> PROBLEM REQUIREMENTS: The answer is the first line of the listing and every line after it through the one containing "const polygon = (pts)", exact, with pictures removed.
= = = = =
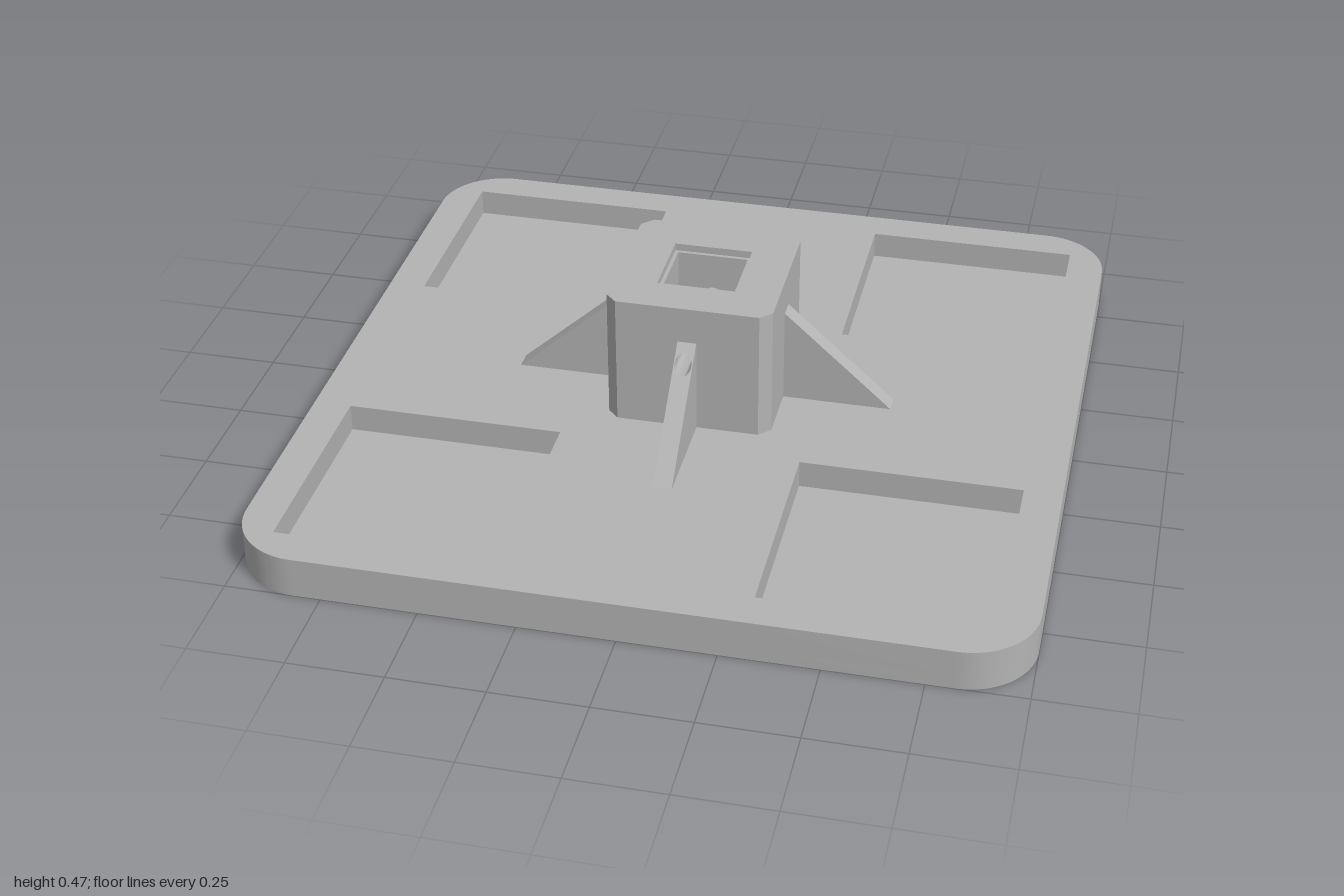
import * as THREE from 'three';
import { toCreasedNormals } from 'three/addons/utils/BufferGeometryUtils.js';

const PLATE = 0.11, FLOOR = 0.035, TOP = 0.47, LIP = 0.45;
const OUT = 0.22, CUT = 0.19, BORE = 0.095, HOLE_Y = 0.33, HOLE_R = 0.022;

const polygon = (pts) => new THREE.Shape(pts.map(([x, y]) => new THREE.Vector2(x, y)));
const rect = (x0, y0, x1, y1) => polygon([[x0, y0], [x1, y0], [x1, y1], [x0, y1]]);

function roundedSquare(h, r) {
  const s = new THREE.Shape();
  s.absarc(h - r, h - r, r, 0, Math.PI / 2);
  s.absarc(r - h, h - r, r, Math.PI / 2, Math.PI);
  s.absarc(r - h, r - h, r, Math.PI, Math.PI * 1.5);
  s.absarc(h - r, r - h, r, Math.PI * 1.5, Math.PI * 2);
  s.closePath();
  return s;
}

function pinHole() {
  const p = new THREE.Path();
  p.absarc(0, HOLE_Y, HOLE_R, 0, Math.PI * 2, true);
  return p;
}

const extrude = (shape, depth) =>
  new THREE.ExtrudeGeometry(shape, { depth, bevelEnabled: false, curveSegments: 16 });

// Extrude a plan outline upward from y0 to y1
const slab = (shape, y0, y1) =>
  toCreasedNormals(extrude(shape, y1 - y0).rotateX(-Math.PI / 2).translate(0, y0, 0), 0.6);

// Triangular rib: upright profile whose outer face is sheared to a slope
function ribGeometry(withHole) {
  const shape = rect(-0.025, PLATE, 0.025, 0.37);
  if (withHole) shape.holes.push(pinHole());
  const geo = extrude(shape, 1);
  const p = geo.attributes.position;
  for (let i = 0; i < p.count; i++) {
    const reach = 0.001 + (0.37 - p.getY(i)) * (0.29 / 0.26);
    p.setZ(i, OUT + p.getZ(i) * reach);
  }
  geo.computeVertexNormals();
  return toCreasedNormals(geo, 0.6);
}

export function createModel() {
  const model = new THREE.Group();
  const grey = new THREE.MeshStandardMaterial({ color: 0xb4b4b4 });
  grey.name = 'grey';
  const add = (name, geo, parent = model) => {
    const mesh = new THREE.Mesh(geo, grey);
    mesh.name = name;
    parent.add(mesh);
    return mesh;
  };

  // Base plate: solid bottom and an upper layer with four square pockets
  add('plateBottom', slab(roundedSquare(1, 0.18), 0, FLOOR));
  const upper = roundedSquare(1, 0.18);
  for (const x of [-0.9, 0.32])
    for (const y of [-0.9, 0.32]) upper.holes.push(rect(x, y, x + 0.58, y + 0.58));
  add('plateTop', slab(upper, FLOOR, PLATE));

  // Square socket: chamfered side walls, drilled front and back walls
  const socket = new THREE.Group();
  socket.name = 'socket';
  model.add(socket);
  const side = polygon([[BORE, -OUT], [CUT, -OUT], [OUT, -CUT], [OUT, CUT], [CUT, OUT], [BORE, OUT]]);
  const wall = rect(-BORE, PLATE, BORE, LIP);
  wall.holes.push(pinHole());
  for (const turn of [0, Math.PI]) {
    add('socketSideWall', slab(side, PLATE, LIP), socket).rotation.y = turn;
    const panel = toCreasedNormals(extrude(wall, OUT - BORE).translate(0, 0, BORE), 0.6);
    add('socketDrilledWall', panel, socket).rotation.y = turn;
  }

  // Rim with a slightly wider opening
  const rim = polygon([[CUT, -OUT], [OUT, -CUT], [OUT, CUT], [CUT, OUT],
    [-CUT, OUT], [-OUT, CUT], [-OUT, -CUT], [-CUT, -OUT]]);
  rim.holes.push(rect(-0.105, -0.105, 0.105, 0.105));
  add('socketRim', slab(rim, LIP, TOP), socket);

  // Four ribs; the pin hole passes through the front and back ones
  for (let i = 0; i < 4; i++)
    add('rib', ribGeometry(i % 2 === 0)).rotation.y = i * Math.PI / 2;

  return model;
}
= = = = =
> RESULT FOR THIS EXERCISE:
import * as THREE from 'three';
import { toCreasedNormals } from 'three/addons/utils/BufferGeometryUtils.js';

const PLATE = 0.11, FLOOR = 0.035, TOP = 0.47, LIP = 0.45;
const OUT = 0.22, CUT = 0.19, BORE = 0.095, HOLE_Y = 0.33, HOLE_R = 0.022;

const polygon = (pts) => new THREE.Shape(pts.map(([x, y]) => new THREE.Vector2(x, y)));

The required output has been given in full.